Saved data entries:
....

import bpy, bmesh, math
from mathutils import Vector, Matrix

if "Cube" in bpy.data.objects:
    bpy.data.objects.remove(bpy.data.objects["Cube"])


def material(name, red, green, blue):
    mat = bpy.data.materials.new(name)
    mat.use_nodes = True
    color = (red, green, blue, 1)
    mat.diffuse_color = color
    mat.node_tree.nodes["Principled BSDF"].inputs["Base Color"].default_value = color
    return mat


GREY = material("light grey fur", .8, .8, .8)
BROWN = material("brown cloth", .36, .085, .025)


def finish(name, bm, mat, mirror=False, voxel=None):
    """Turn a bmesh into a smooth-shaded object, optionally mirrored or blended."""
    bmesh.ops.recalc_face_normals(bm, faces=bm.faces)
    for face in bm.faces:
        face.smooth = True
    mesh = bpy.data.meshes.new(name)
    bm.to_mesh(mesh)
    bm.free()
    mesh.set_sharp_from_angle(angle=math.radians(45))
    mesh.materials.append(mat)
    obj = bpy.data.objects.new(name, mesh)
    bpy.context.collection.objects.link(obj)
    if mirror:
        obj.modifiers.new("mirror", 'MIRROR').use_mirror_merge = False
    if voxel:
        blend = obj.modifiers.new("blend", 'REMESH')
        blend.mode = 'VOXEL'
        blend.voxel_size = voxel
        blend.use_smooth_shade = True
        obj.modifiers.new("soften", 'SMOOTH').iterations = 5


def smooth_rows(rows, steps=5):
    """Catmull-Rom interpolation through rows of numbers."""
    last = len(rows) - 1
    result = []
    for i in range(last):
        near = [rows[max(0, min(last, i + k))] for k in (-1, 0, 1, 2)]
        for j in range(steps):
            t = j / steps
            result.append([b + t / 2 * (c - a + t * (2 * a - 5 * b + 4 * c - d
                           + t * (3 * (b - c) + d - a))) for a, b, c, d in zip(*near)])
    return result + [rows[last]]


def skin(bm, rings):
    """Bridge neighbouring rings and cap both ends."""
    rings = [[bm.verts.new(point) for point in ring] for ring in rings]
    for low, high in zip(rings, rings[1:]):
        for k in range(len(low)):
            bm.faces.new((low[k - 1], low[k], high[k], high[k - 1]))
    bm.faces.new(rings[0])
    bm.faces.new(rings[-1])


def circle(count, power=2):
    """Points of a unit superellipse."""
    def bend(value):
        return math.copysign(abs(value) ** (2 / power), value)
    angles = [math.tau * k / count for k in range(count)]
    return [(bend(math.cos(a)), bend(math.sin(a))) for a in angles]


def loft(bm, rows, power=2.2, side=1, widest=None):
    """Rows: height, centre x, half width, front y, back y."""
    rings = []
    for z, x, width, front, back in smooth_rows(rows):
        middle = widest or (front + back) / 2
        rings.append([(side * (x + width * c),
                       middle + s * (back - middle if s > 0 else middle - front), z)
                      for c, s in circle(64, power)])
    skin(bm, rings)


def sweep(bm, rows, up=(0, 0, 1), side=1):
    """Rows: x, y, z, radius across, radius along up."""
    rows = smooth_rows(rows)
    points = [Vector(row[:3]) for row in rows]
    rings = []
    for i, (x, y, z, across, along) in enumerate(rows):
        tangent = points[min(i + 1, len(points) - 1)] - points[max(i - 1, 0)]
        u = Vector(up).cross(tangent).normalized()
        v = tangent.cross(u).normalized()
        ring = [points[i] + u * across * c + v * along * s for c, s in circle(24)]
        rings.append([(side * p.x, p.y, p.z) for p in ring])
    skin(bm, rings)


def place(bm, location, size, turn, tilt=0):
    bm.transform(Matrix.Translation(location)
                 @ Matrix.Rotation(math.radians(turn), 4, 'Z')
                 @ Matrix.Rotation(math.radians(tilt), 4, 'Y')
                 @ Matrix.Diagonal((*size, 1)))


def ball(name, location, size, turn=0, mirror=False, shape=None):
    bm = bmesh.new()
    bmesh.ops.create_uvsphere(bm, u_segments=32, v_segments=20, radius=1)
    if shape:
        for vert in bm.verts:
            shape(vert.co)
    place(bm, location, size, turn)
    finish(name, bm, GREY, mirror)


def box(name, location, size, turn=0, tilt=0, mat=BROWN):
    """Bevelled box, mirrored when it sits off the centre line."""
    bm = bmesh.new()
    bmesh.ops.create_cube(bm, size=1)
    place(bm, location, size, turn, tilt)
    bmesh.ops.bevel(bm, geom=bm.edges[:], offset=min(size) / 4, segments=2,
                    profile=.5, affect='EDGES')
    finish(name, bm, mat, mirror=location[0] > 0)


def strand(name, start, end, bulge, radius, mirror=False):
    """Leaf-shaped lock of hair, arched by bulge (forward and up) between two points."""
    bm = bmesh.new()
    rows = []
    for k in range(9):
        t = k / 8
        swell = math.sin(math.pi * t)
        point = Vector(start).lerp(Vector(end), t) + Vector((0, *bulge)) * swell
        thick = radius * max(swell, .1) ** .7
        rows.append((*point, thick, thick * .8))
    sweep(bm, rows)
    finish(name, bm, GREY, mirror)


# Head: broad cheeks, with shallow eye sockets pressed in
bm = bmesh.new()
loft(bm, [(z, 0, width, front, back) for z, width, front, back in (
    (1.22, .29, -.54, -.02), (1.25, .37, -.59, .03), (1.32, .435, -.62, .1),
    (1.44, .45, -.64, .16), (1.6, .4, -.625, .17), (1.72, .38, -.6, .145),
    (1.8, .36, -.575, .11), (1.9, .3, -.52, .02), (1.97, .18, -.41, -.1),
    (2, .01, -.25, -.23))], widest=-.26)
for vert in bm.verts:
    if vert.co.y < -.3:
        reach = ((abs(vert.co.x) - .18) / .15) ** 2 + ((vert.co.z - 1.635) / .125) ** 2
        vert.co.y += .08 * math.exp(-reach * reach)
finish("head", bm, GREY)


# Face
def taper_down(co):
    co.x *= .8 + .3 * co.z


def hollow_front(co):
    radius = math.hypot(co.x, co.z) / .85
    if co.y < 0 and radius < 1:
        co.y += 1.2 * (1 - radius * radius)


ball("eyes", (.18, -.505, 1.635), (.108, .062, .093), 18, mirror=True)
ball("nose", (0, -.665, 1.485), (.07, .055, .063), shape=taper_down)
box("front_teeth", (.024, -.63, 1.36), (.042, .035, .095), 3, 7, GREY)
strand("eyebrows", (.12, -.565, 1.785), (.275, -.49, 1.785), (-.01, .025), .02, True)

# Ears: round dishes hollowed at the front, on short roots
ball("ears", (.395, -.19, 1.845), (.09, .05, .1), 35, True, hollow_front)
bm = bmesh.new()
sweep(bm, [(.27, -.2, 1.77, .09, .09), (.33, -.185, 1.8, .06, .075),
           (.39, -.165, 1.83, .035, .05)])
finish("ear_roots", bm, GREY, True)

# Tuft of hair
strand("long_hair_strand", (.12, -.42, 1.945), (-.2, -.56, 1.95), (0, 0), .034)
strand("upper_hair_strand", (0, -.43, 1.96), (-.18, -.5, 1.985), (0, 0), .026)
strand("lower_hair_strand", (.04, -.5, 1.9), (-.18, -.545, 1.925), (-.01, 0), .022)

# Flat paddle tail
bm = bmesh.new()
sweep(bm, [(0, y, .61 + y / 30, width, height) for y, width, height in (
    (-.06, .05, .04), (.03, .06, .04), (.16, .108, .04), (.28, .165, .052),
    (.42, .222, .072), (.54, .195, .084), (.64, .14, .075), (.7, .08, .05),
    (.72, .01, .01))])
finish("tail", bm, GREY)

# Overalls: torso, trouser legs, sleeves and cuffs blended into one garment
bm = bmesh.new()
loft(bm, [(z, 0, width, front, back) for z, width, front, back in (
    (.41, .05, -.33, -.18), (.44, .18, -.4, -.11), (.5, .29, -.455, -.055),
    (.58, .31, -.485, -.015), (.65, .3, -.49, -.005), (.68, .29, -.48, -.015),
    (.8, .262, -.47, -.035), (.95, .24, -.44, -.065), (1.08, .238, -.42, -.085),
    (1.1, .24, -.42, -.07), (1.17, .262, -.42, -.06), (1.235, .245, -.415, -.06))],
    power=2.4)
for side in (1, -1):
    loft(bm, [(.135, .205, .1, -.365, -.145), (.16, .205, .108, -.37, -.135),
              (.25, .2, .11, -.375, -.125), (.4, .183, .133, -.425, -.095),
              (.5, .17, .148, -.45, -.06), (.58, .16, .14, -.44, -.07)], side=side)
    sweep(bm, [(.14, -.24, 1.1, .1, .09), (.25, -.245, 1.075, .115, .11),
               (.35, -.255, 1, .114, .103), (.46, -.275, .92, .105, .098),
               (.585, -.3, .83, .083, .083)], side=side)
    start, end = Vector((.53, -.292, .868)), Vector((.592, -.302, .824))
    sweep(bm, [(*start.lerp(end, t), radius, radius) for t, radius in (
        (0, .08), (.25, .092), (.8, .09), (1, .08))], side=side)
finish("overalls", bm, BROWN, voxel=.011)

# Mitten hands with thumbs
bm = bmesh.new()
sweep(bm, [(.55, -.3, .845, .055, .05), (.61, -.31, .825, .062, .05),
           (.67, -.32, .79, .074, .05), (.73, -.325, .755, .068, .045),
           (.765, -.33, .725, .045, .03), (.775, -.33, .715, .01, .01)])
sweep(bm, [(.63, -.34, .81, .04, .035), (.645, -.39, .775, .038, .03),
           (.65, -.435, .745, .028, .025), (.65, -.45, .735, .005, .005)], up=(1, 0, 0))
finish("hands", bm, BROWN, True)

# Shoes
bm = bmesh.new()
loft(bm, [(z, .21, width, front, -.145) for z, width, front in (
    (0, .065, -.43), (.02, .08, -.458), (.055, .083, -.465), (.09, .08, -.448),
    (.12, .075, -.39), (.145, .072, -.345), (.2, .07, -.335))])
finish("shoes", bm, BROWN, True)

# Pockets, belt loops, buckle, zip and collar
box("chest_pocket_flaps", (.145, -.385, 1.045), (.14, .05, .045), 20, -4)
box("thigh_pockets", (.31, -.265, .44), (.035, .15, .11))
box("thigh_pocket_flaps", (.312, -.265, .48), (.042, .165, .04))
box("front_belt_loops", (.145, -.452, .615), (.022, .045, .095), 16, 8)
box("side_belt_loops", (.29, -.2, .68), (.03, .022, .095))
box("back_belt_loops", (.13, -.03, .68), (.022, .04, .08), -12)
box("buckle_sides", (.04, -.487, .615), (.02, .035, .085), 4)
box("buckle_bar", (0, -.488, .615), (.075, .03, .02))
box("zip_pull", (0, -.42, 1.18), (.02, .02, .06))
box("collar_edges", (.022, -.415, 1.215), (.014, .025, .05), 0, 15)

....

*WHAT THIS TASK INVOLVES*:
Quote exactly the first line of the data and every line after it through the one holding "mat.diffuse_color = color".

*WORKED SOLUTION*:
import bpy, bmesh, math
from mathutils import Vector, Matrix

if "Cube" in bpy.data.objects:
    bpy.data.objects.remove(bpy.data.objects["Cube"])


def material(name, red, green, blue):
    mat = bpy.data.materials.new(name)
    mat.use_nodes = True
    color = (red, green, blue, 1)
    mat.diffuse_color = color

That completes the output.